Pete Buttigieg’s first-choice share increases 5 points, followed by a 3-point bump for Bernie Sanders.
Joe Biden loses 5 points, now trails Sanders by 1 point.
Most Democrats are worried about 2020, while most Republicans are confident.
Former South Bend Mayor Pete Buttigieg of Indiana and Sen. Bernie Sanders (I-Vt.) are seeing their national stock rise in the wake of Monday’s Iowa caucuses as former Vice President Joe Biden bleeds support, leaving him and Sanders effectively tied for front-runner status.
According to Morning Consult surveys of roughly 2,500 Democratic primary voters conducted each of the past three days, Buttigieg’s first-choice support nationwide rose 5 percentage points since Monday, to 12 percent.
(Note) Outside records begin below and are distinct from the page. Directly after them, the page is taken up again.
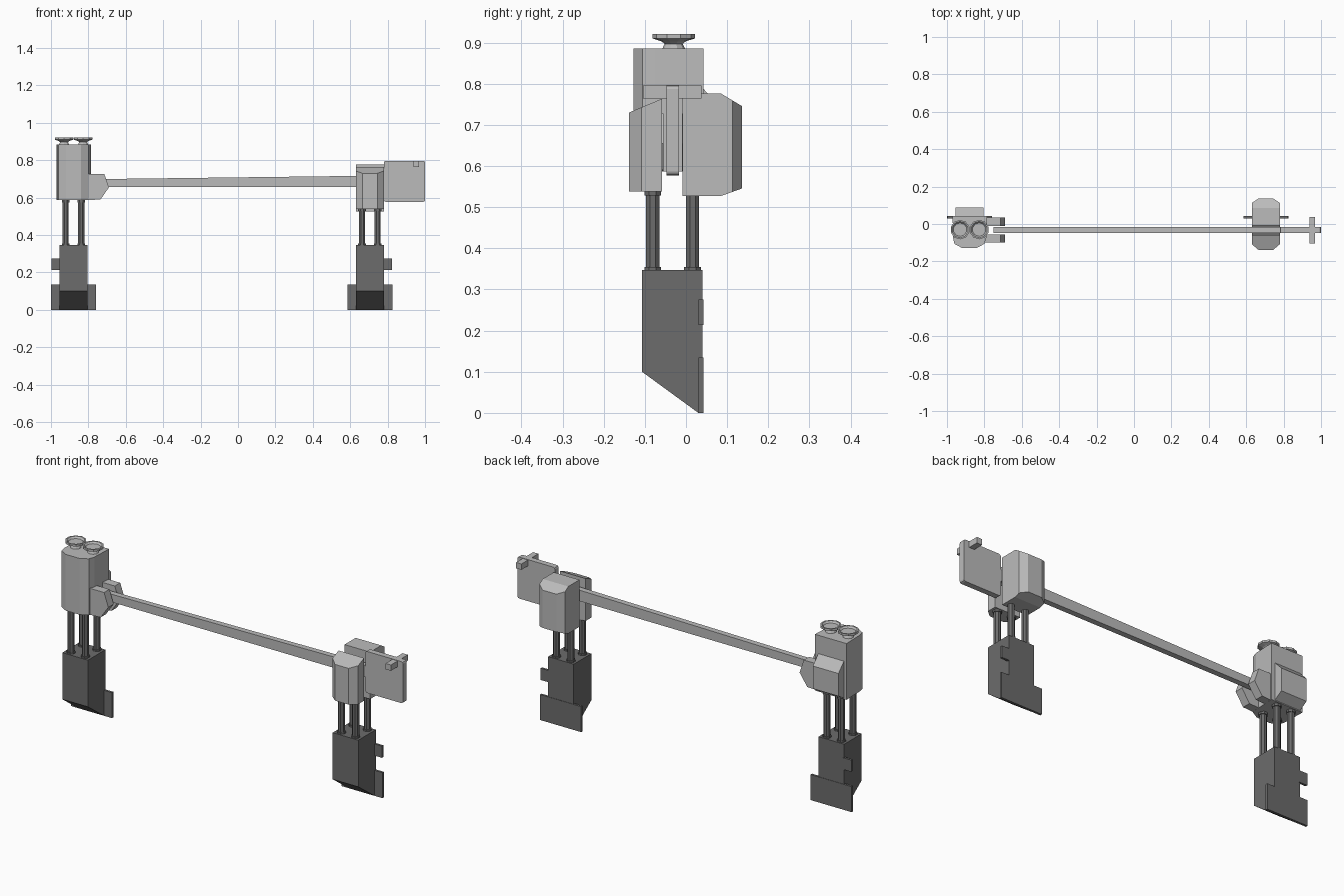
import bpy, bmesh, math
from mathutils import Vector

if "Cube" in bpy.data.objects:
    bpy.data.objects.remove(bpy.data.objects["Cube"])


def material(name, v):
    m = bpy.data.materials.new(name)
    m.diffuse_color = (v, v, v, 1)
    m.use_nodes = True
    m.node_tree.nodes["Principled BSDF"].inputs["Base Color"].default_value = m.diffuse_color
    return m


LIGHT = material("light grey", 0.50)
DARK = material("dark grey", 0.15)


def finish(name, bm, mat):
    bmesh.ops.recalc_face_normals(bm, faces=bm.faces)
    me = bpy.data.meshes.new(name)
    bm.to_mesh(me)
    bm.free()
    me.materials.append(mat)
    ob = bpy.data.objects.new(name, me)
    bpy.context.collection.objects.link(ob)
    return ob


def prism(name, pts, axis, a, b, mat):
    """Extrude a 2D outline along an axis from a to b."""
    def place(p):
        c = list(p)
        c.insert("xyz".index(axis), a)
        return c
    bm = bmesh.new()
    f = bm.faces.new([bm.verts.new(place(p)) for p in pts])
    r = bmesh.ops.extrude_face_region(bm, geom=[f])
    d = [0, 0, 0]
    d["xyz".index(axis)] = b - a
    bmesh.ops.translate(bm, vec=d, verts=[v for v in r["geom"] if isinstance(v, bmesh.types.BMVert)])
    return finish(name, bm, mat)


def box(name, x0, x1, y0, y1, z0, z1, mat):
    return prism(name, [(x0, y0), (x1, y0), (x1, y1), (x0, y1)], "z", z0, z1, mat)


def lathe(name, x, y, profile, n, mat):
    bm = bmesh.new()
    rings = [[bm.verts.new((x + r * math.cos(2 * math.pi * (i + .5) / n),
                            y + r * math.sin(2 * math.pi * (i + .5) / n), z))
              for i in range(n)] for r, z in profile]
    for a, b in zip(rings, rings[1:]):
        for i in range(n):
            bm.faces.new((a[i], a[(i + 1) % n], b[(i + 1) % n], b[i]))
    bm.faces.new(rings[0])
    bm.faces.new(rings[-1])
    return finish(name, bm, mat)


def slice_off(ob, co, no):
    """Cut away the side of the solid that the normal points to."""
    bm = bmesh.new()
    bm.from_mesh(ob.data)
    r = bmesh.ops.bisect_plane(bm, geom=bm.verts[:] + bm.edges[:] + bm.faces[:],
                               plane_co=co, plane_no=no, clear_outer=True)
    bmesh.ops.holes_fill(bm, edges=[e for e in bm.edges if e.is_boundary])
    bmesh.ops.recalc_face_normals(bm, faces=bm.faces)
    bm.to_mesh(ob.data)
    bm.free()


# Foundations, mounting plates and legs under both posts
for side, cx, leg_top in ((-1, -0.88, 0.587), (1, 0.705, 0.54)):
    tag = "left" if side < 0 else "right"
    prism(tag + "_foundation", [(-.107, .347), (.04, .347), (.04, 0), (.03, 0), (-.107, .1)],
          "x", cx - .075, cx + .075, DARK)
    box(tag + "_back_plate", cx - .12, cx + .12, .03, .042, 0, .135, DARK)
    xa, xb = sorted((cx + side * .07, cx + side * .118))
    box(tag + "_plate_tab", xa, xb, .03, .042, .213, .275, DARK)
    for lx in (-.042, .042):
        for ly in (-.081, .016):
            lathe("%s_leg" % tag, cx + lx, ly,
                  [(.022, .345), (.022, .355), (.0175, .355), (.0175, leg_top - .012),
                   (.022, leg_top - .012), (.022, leg_top)], 8, DARK)

# Left cabinet with faceted front
prism("left_cabinet", [(-.97, .042), (-.785, .042), (-.79, -.075), (-.80, -.106), (-.84, -.128),
                       (-.92, -.128), (-.96, -.106), (-.967, -.075)], "z", .587, .885, LIGHT)
prism("left_cabinet_back_box", [(.035, .795), (.088, .74), (.088, .62), (.035, .587)],
      "x", -.955, -.805, LIGHT)

# Dished lamps on top of the left cabinet
for lx in (-.93, -.828):
    lathe("lamp", lx, -.03, [(.028, .884), (.022, .897), (.03, .903), (.052, .91), (.052, .921),
                             (.044, .921), (.036, .912)], 10, LIGHT)

# Cheeks of the latch gripping the beam tip
for y0, y1 in ((-.1, -.055), (-.01, .035)):
    prism("beam_latch_cheek", [(-.80, .727), (-.715, .727), (-.69, .655), (-.735, .59), (-.80, .587)],
          "y", y0, y1, LIGHT)

# Right housing: two halves with chamfered corners and sloped ends
front = prism("housing_front_half", [(.63, -.058), (.78, -.058), (.78, -.108), (.745, -.138),
                                     (.665, -.138), (.63, -.108)], "z", .538, .775, LIGHT)
slice_off(front, (0, -.138, .73), (0, -.42, 1))
rear = prism("housing_rear_half", [(.63, -.008), (.78, -.008), (.78, .113), (.745, .136),
                                   (.665, .136), (.63, .113)], "z", .527, .776, LIGHT)
slice_off(rear, (0, .085, .776), (0, .6, 1))
slice_off(rear, (0, .085, .527), (0, .36, -1))

# Beam, counterweight plate and cross bar
prism("beam", [(-.75, .658), (.79, .658), (.79, .718), (-.75, .699)], "y", -.047, -.017, LIGHT)
c, r = [(.79, .587), (.99, .587), (.99, .787), (.79, .787)], .01
outline = []
for i, (x, z) in enumerate(c):
    for k in range(3):
        a = math.pi + i * math.pi / 2 + k * math.pi / 4
        outline.append((x + r * math.cos(a), z + r * math.sin(a)))
prism("counterweight_plate", outline, "y", -.047, -.017, LIGHT)
box("counterweight_bar", .938, .969, -.104, .038, .764, .795, LIGHT)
During that time, Biden’s first-choice support fell 5 points, ending at 24 percent on Wednesday, placing him 1 point below Sanders, statistically tied within the surveys’ 2-point margins of error.
The majority of the movement for Buttigieg and Biden came in surveys conducted Wednesday, as the picture became clearer about who won Iowa’s caucuses after a failure in the Iowa Democratic Party’s caucus-night reporting system Monday. On Tuesday evening, the state party began releasing results, and by Wednesday afternoon, 85 percent of precincts had reported, showing Buttigieg and Sanders vying for first place, followed by Sen. Elizabeth Warren (D-Mass.) and then Biden.
While Biden’s support fell in daily tracking, a separate Morning Consult poll conducted Feb. 4-5 found Democratic primary voters only slightly more likely to say they were more inclined to support Sanders than the former vice president following the Iowa results, 52 percent to 48 percent. The poll found a similar gap between Warren and Buttigieg (41 percent to 38 percent), within the sample’s 3-point margin of error.
By a margin of 12 points, Democratic primary voters said they were less likely after Iowa to back Sen. Amy Klobuchar (D-Minn.), whose 3 percent first-choice support nationwide went unchanged after her apparent fifth-place showing in the caucuses.
While Iowa Democrats’ struggles in tabulating the results from its first-in-the-nation caucuses has prompted many in the party to question whether the state should continue its leading role in the nominating contests, that debate doesn’t appear to be weighing particularly heavily on the minds of primary voters themselves, with the greatest share (43 percent) expressing no opinion about whether Iowa should continue to go first. Though Democratic primary voters don’t have strong feelings about whether Iowa should keep its place, a plurality (47 percent) said the Democratic Party should eliminate caucuses.
Looking ahead to November, Democrats are significantly more bearish than their GOP counterparts.
Democratic voters are nearly twice as likely to say they’re worried about the election than Republicans (65 percent to 33 percent). Compared to the GOP, Democrats were 29 points less likely to say they’re confident about 2020. And just over a third of Democrats said they were happy about the 2020 election, compared to 61 percent of Republicans.
That confidence, or lack thereof, among Democrats was reflected in who they think will win in November — Trump or the Democratic nominee. By a 14-point margin, Republicans were more likely to say Trump will win than Democrats were to say their nominee would triumph. Among voters overall, 46 percent said Trump will win and 36 percent said the Democratic nominee will win.